Did you even attempt to contact other families with opposing opinions concerning SBSD and special education?
Does public education fall short sometimes? Yes, but not all of the time. I’m really sorry that we don’t live in a world where teachers can magically correct everything that falls under the highly complex umbrella of “special needs.” There is no magic bullet that will cure all things autism. I’ve already come to terms with the song “Day by Day.”
Seven Days, in this article you chose to employ the model of FOX News. You were not fair and balanced.
Something’s Wrong in South Burlington
As a parent and taxpayer in South Burlington, I have been reading with great alarm the article and letters in Seven Days regarding criminal abuse of children with learning disabilities at Orchard school [“Classroom Divide,” March 30]. There are three distinct issues here:
1. The absolutely intolerable physical and emotional abuse of children by school staff, which I’m sure is punishable by law and at the very least should have led/be leading to the permanent dismissal of said staff from working in education in any capacity, for the rest of their lives. Has this happened?
2. The denial of a child’s right to feel safe after abuse has occurred. Why would any administrator not see the link between abuse and safety? Those responsible for making such horrendous decisions should also be removed from their positions. Has this happened?
3. The lack of resources for special-ed programming. One would expect that a constructive dialogue always be the first priority. However, that seems unlikely for the families who’ve suffered abuses by school staff and administrators, certainly until justice is served and the school system is accountable for these incidents.
The public school system and all its employees are there by our power and choice. We are their bosses. Something is clearly very, very wrong in South Burlington and I, as I’m sure many others, would like to know what is being done about it!
Art Stimulates the Economy
Kevin Kelley’s article “The Taxman Cometh: Nonprofits Anticipate Effects on Ticket Sales” [March 16] misses several important points in regard to taxation of ticket sales by nonprofit arts organizations.
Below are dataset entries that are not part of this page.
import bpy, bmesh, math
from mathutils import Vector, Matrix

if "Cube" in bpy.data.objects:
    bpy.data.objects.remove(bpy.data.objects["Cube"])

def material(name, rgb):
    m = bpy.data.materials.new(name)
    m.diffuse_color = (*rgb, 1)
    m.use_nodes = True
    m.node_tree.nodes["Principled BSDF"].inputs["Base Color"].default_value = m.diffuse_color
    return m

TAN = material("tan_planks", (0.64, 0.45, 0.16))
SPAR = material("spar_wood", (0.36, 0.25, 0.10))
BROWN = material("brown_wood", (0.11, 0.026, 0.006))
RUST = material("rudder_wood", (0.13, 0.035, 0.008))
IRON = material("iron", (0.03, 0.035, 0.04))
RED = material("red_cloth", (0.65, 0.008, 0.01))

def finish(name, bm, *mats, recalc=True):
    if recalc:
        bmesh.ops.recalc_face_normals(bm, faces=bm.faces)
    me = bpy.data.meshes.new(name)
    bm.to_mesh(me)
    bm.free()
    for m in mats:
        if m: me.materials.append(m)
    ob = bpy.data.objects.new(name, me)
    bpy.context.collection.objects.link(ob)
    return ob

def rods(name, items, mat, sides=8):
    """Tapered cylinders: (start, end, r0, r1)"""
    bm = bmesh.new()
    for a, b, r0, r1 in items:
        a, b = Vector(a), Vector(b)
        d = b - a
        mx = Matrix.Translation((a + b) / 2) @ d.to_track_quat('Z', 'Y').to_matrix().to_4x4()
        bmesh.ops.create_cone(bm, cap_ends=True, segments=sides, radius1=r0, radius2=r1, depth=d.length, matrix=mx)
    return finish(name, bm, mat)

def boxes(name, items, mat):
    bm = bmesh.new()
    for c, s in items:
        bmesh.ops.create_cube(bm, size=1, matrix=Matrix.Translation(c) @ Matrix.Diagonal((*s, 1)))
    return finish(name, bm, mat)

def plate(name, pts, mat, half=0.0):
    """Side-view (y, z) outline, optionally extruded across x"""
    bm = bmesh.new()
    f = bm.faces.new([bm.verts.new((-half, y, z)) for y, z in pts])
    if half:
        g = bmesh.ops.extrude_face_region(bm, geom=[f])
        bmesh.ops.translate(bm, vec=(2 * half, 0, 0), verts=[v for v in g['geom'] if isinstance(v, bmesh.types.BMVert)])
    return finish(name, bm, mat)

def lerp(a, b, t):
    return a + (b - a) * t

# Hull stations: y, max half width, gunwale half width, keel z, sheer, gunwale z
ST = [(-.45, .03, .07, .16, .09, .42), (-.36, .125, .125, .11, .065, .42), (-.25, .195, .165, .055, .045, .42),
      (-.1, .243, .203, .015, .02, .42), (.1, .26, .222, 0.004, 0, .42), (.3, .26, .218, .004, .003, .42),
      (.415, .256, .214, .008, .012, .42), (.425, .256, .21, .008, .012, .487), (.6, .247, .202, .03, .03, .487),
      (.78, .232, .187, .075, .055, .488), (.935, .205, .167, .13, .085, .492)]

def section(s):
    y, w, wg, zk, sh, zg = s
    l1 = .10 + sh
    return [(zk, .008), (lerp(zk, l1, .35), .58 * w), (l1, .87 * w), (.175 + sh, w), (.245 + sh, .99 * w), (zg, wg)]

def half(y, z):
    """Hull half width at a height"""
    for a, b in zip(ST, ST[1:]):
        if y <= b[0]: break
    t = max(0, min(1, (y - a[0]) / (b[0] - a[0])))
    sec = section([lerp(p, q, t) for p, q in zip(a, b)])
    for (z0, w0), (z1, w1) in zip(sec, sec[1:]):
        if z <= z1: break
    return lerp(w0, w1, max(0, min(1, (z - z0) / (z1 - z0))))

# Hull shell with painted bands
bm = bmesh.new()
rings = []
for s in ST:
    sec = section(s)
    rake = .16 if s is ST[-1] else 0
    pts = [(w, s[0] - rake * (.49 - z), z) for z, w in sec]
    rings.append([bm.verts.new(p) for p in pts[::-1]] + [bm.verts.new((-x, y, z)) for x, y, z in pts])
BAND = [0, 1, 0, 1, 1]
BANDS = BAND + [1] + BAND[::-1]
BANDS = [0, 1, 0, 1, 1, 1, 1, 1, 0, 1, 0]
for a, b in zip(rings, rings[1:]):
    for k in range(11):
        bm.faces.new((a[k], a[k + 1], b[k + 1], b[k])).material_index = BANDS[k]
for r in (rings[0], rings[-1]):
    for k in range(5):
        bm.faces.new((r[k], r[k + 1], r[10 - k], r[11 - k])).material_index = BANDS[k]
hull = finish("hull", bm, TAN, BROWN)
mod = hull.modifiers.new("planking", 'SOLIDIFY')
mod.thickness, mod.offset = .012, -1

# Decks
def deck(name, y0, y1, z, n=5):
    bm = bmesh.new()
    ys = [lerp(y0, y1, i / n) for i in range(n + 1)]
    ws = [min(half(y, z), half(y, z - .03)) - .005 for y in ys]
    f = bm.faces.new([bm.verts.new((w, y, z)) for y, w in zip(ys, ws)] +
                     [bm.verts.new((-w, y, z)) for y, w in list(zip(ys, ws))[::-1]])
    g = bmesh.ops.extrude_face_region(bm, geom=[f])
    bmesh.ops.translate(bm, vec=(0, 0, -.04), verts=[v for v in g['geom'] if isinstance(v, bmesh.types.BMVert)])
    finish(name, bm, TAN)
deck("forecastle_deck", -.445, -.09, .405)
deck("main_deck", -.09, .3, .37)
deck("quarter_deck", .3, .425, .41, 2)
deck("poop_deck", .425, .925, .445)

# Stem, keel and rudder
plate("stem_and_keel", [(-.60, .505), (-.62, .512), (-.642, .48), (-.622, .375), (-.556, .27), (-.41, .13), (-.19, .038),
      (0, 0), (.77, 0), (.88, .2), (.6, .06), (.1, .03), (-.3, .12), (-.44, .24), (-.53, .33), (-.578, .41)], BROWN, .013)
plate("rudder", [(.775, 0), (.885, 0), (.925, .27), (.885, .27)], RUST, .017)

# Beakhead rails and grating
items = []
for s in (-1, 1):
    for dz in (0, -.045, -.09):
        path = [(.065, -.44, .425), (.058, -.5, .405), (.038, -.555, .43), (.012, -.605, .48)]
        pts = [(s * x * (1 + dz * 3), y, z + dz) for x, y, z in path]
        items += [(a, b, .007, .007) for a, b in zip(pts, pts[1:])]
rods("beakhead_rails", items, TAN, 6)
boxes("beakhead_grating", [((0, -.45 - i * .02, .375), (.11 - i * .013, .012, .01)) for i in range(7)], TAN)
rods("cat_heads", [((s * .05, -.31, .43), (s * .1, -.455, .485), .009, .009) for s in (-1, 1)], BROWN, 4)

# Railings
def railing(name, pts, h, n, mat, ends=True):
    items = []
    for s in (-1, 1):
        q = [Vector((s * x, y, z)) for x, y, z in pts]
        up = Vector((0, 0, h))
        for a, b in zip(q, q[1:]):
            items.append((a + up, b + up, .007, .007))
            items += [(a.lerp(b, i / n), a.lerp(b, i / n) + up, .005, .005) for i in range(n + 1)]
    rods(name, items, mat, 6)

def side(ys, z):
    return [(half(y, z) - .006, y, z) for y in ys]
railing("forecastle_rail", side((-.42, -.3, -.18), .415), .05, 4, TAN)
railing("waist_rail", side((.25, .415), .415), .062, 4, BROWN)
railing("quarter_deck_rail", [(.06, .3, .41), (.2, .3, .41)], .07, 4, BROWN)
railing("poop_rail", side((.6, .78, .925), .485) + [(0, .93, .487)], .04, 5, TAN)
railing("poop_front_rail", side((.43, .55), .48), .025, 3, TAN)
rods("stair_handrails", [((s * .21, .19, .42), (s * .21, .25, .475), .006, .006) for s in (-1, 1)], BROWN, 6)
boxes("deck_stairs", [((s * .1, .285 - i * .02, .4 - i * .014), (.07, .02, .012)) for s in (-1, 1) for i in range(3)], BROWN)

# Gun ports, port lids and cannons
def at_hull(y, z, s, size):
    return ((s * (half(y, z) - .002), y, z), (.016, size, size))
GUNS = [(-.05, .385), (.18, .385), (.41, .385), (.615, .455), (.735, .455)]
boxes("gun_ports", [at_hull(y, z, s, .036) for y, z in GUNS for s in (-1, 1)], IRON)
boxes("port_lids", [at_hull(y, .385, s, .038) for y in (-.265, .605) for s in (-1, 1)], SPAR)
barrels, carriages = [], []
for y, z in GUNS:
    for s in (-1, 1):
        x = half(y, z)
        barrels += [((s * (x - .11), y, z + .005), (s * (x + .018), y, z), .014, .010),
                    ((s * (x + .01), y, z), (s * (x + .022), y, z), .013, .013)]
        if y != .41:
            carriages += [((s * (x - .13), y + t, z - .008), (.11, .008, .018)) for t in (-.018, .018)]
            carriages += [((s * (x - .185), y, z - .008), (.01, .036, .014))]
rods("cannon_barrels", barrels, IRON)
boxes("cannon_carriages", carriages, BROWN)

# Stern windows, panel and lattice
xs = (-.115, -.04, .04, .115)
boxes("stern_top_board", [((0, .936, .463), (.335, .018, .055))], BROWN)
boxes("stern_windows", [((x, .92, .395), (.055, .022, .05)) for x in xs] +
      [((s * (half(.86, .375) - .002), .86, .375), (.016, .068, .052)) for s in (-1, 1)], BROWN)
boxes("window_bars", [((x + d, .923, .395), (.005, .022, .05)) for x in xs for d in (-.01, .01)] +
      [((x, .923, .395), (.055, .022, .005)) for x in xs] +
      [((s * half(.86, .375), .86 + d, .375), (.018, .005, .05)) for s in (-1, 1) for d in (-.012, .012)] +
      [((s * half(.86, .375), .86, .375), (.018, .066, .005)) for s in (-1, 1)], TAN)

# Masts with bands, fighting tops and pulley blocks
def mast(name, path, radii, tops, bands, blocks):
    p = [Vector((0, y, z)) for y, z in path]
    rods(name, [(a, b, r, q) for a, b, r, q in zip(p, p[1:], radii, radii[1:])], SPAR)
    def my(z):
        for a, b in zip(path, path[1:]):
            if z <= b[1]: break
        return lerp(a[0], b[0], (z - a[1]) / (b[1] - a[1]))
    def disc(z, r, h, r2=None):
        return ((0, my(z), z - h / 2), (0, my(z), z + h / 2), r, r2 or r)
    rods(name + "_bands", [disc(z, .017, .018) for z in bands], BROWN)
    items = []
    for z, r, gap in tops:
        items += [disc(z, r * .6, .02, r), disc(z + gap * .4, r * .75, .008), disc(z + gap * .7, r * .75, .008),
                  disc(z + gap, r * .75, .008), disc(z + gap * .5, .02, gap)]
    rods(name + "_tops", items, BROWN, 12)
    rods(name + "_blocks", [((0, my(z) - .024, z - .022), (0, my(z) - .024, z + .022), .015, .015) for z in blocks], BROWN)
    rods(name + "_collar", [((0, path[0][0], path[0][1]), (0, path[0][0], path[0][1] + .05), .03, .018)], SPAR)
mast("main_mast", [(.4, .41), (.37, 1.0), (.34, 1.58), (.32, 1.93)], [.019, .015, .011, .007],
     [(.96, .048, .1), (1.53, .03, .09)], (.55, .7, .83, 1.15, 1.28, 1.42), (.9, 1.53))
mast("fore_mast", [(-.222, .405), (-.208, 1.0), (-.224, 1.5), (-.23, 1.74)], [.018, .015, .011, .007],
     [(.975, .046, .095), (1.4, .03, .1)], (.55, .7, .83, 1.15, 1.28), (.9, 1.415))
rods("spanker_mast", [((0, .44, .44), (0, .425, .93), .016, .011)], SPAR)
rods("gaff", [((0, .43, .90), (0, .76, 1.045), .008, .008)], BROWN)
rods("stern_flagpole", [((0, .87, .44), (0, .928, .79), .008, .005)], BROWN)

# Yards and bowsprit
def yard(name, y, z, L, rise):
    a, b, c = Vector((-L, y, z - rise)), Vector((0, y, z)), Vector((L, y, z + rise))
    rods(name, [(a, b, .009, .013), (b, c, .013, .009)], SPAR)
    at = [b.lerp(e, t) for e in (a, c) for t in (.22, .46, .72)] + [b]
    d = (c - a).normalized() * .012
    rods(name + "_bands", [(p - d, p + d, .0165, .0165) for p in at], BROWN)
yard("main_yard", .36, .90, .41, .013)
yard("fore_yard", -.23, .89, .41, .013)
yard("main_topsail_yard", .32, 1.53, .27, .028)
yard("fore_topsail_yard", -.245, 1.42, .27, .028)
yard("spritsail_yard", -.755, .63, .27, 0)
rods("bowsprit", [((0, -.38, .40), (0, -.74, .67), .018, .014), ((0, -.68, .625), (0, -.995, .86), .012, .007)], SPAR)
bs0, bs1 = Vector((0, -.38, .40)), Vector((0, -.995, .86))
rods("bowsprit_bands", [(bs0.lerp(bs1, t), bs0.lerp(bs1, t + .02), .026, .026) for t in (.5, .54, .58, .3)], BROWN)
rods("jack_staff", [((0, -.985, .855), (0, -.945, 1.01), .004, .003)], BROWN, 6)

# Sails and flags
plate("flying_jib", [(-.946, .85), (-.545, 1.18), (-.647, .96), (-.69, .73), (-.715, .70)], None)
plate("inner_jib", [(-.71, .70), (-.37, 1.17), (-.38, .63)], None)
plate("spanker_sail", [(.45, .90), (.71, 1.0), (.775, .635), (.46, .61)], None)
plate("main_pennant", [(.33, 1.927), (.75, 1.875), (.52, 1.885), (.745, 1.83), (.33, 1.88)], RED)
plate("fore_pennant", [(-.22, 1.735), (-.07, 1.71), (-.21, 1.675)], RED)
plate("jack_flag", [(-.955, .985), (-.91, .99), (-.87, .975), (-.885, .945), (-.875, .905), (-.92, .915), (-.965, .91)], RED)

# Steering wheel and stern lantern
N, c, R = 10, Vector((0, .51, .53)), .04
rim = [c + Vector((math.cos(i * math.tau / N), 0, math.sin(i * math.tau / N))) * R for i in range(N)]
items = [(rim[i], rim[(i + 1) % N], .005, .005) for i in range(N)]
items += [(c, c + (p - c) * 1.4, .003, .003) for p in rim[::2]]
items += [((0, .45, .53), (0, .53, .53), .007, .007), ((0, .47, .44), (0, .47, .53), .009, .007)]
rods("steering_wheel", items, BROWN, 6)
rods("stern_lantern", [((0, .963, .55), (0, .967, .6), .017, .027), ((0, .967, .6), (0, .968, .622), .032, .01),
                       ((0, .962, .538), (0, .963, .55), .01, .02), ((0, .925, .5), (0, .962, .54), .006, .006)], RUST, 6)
Most, if not all, of the nonprofits make no profit, as the name suggests, and in fact are kept in operation by the charitable gifts and other support received from members and interested community participants.
Secondly, these nonprofits generate meaningful and substantial taxable business activity in their communities. The extent of that activity should not be underestimated. In Barre, local restaurateurs contact the Opera House to determine their personnel and inventory requirements for show nights. To the extent that this tax discourages attendance at nonprofit events or forecloses the activity altogether, a loss of economic activity and tax revenue will be the result.
Between the costs of collection to the state, the costs of compliance incurred by the nonprofits and the discouragement of economic activity in our communities, there will be a net loss to all.
There are other, broad-based taxes available to the Legislature that would cost little additional to collect the projected amount of revenue and without comparable negative economic consequences. What is required is the political courage to use them.
William B. Field
Field is president of the Barre Opera House’s board of trustees.
Last week’s “Fair Game” contained some incorrect information. Dave Skinas can take part in future scholarly panels to review Native American petitions for recognition as long as he does so on his own time and it doesn’t conflict with his official duties as a federal employee.